In June, we're launching our first ever postcard book titled, Forever Yours, Bar Harbor: Historic Postcard Images of Mount Desert Island & Acadia, by journalist and MDI Islander editor, Earl Brechlin. Alongside each postcard, the author offers interesting facts, shares bits of Maine lore and compares these fascinating images from the past to the Mount Desert Island we know today.
Brechlin, who is also a registered Maine Guide, is an expert when it comes to the forests and mountains of his beloved island. With this expertise in mind, we asked him to share some of his favorite places in Bar Harbor:
The Shore Path
Few long-established communities in New England enjoy as much public access along the waterfront as Bar Harbor. Stretching from Bridge Street, through downtown and past the town beach at Agamont Park and beyond, the Bar Harbor Shore Path covers not just distance, but time as well. On the section south of the Bar Harbor Inn, visitors can see 100-year-old former summer "cottages" of the Gilded Age.
Picnic anywhere you want along the shore. In the bay, lobster boats dart as fishermen and women tend their traps. Mighty ocean liners anchor in the harbor where sea birds, harbor seals and porpoises are often seen from shore.
On Bar Island, you can walk the bottom of the ocean without getting wet (just be sure to wear your rain boots). With a tidal change of nearly 12 feet, the receding water uncovers acres of gravel and a muddy ocean bottom. You can explore the sand bar connecting Bar Harbor to its namesake island twice each day.
The island, once the home of NBC newsman Jack Perkins, is now owned by Acadia National Park. Visitors will find a field where forlorn cellar holes from its earliest settlers are slowly returning to forest. The view of the town and mountains of Acadia beyond from the open top of the hill on the island's east end, is unparalleled. FMI visit here.

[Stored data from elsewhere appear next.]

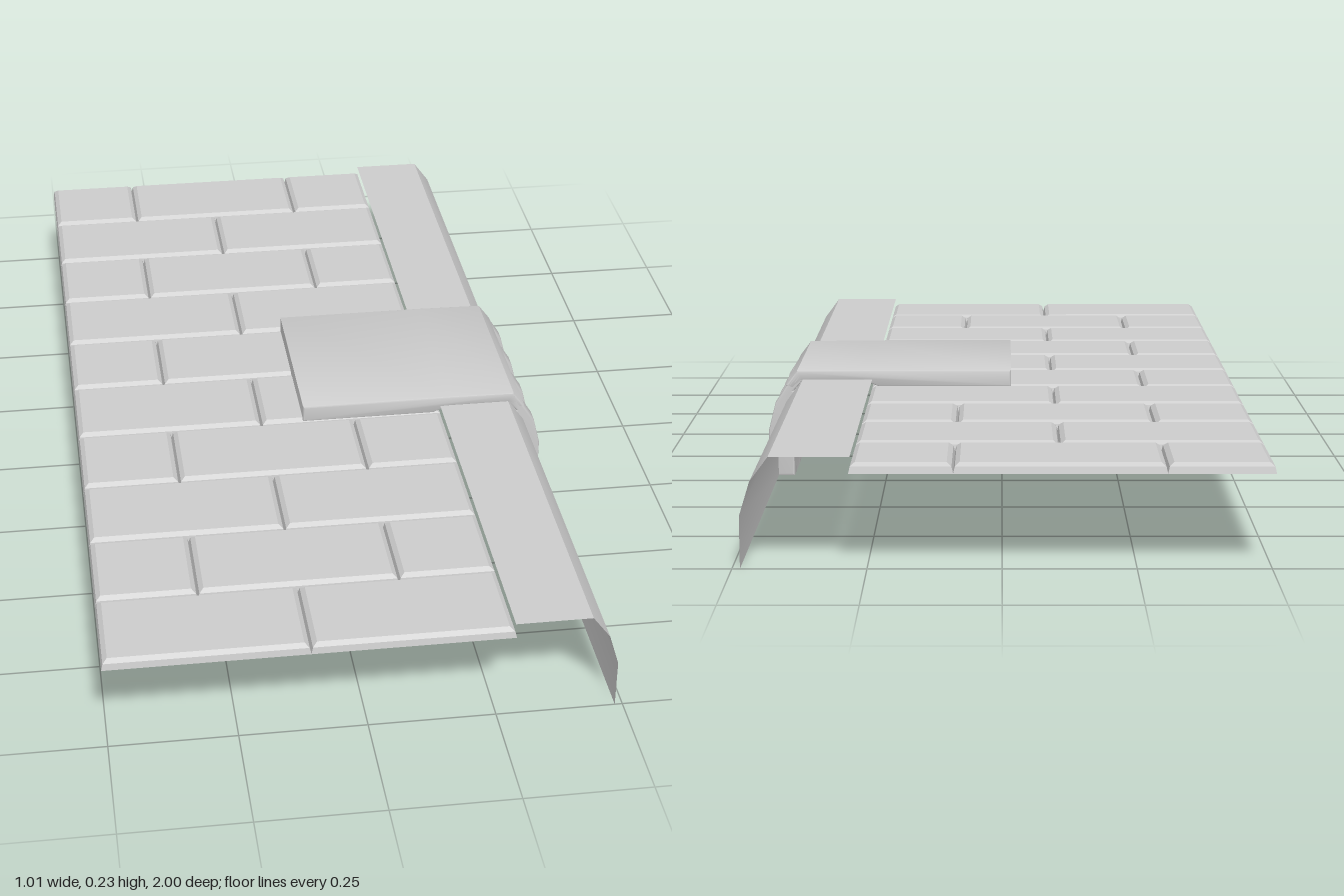
import * as THREE from 'three';
import { toCreasedNormals } from 'three/addons/utils/BufferGeometryUtils.js';

const material = new THREE.MeshStandardMaterial({ color: 0xcccccc, side: THREE.DoubleSide });

function addMesh(parent, name, geometry) {
  const mesh = new THREE.Mesh(geometry, material);
  mesh.name = name;
  parent.add(mesh);
  return mesh;
}

// Open-bottomed paving slab: stacked rectangles [inset, y] closed by a flat top
function slabGeometry(x0, x1, z0, z1) {
  const rings = [[0, 0.18], [0.003, 0.193], [0.012, 0.2]];
  const positions = [];
  const index = [];
  for (const [d, y] of rings) {
    positions.push(x0 + d, y, z1 - d, x1 - d, y, z1 - d, x1 - d, y, z0 + d, x0 + d, y, z0 + d);
  }
  for (let r = 0; r < rings.length - 1; r++) {
    for (let i = 0; i < 4; i++) {
      const a = r * 4 + i, b = r * 4 + (i + 1) % 4;
      index.push(a, b, b + 4, a, b + 4, a + 4);
    }
  }
  const t = (rings.length - 1) * 4;
  index.push(t, t + 1, t + 2, t, t + 2, t + 3);
  const geometry = new THREE.BufferGeometry();
  geometry.setAttribute('position', new THREE.Float32BufferAttribute(positions, 3));
  geometry.setIndex(index);
  return toCreasedNormals(geometry, 0.3);
}

// Thin sheet following an xy profile from z0 to z1
function sheetGeometry(profile, z0, z1) {
  const positions = [];
  const index = [];
  profile.forEach(([x, y], i) => {
    positions.push(x, y, z0, x, y, z1);
    if (i > 0) {
      const a = i * 2 - 2;
      index.push(a, a + 1, a + 3, a, a + 3, a + 2);
    }
  });
  const geometry = new THREE.BufferGeometry();
  geometry.setAttribute('position', new THREE.Float32BufferAttribute(positions, 3));
  geometry.setIndex(index);
  return toCreasedNormals(geometry, 0.6);
}

// Solid xy outline with slightly bevelled sides, from z0 to z1
function solidGeometry(outline, z0, z1, bevel) {
  const shape = new THREE.Shape(outline.map(([x, y]) => new THREE.Vector2(x, y)));
  const geometry = new THREE.ExtrudeGeometry(shape, {
    depth: z1 - z0 - 2 * bevel,
    bevelEnabled: bevel > 0,
    bevelThickness: bevel,
    bevelSize: bevel,
    bevelOffset: -bevel,
    bevelSegments: 2,
  });
  geometry.translate(0, 0, z0 + bevel);
  return toCreasedNormals(geometry, 0.5);
}

export function createModel() {
  const model = new THREE.Group();
  model.name = 'pavementWithDrain';

  // Pavement in running bond
  const pavement = new THREE.Group();
  pavement.name = 'pavement';
  model.add(pavement);
  for (let row = 0; row < 10; row++) {
    const z = -1 + row * 0.2;
    const joints = row % 2 ? [-0.505, -0.11, 0.283] : [-0.505, -0.305, 0.09, 0.283];
    for (let i = 0; i < joints.length - 1; i++) {
      addMesh(pavement, 'pavingSlab', slabGeometry(joints[i], joints[i + 1], z, z + 0.2));
    }
  }

  // Kerb on both sides of the drain
  const kerb = [[0.28, 0.212], [0.43, 0.212], [0.465, 0.165], [0.485, 0.1], [0.485, 0]];
  addMesh(model, 'kerbBack', sheetGeometry(kerb, -1, -0.195));
  addMesh(model, 'kerbFront', sheetGeometry(kerb, 0.195, 1));

  // Drain cover plate
  const drain = new THREE.Group();
  drain.name = 'drain';
  model.add(drain);
  const cover = [
    [-0.02, 0.196], [0.265, 0.196], [0.3, 0.21], [0.43, 0.21], [0.452, 0.19],
    [0.467, 0.198], [0.442, 0.231], [0.3, 0.233], [-0.02, 0.233],
  ];
  addMesh(drain, 'drainCover', solidGeometry(cover, -0.2, 0.2, 0.004));

  // Bars between the inlets
  const bar = [
    [0.45, 0], [0.505, 0], [0.505, 0.1], [0.49, 0.16], [0.46, 0.206],
    [0.442, 0.231], [0.43, 0.21], [0.45, 0.187], [0.42, 0.17], [0.45, 0.1],
  ];
  for (const z of [-0.18, -0.06, 0.06, 0.18]) {
    addMesh(drain, 'drainBar', solidGeometry(bar, z - 0.02, z + 0.02, 0.004));
  }

  // Recessed back of each inlet
  const recess = [[0.46, 0.195], [0.42, 0.17], [0.45, 0.1], [0.45, 0]];
  for (const z of [-0.12, 0, 0.12]) {
    addMesh(drain, 'inletBack', sheetGeometry(recess, z - 0.045, z + 0.045));
  }
  return model;
}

The Village Green
A quintessential New England gathering place, the Bar Harbor Village Green is surrounded by quaint shops, unique restaurants, churches, the Abbe Museum and the town's century-old fire station. Its lush grass provides an inviting spot to picnic, play Frisbee or to do nothing at all. The town clock and stone bench on the east side are the perfect place to watch the swirl of summer activity on Main Street. At the opposite end is the hub of the Island Explorer Bus System which covers all of Mount Desert Island and Acadia National Park.
In the middle of the park, there is a gazebo where the town band performs free outdoor concerts on Monday and Thursday evenings. Children race in circles as the band plays, and the concert always ends with "The Star-Spangled Banner" when the nine o-clock fire horn sounds.
Built in 1932, in less than six months, with money rumored to have been made running rum in the foggy offshore waters, the Criterion Theatre is a splendid example of high art-deco style. Performances have ranged from original vaudeville acts to world-class musicians to major motion picture premieres.
Its subsequent owners have included a flamboyant mystery novelist, a restaurateur, and a local non-profit. Armed with $2 million from an anonymous donor, the non-profit Bar Harbor Jazz Festival bought the 600-seat theater in 2014 and began extensive renovations. The Criterion now shows nightly movies and hosts live music, dance and community theater.
Summit of Cadillac Mountain
Cadillac Mountain is the highest point on the Eastern Seaboard from Maine to Rio de Janerio. Also the highest point in Acadia National Park, the mountain is believed to be the first place in the United States to be touched by sun's rays several months of the year. Some 1532 feet above sea level, this solid granite summit attracts scores of people who hope to be among the first in the nation to see the dawn of a new day. Each evening, weather permitting, people flock to the Blue Hill Overlook to watch the spectacular sunset. In the fall, park naturalists help visitors spot eagles, hawks and falcons on their annual migration.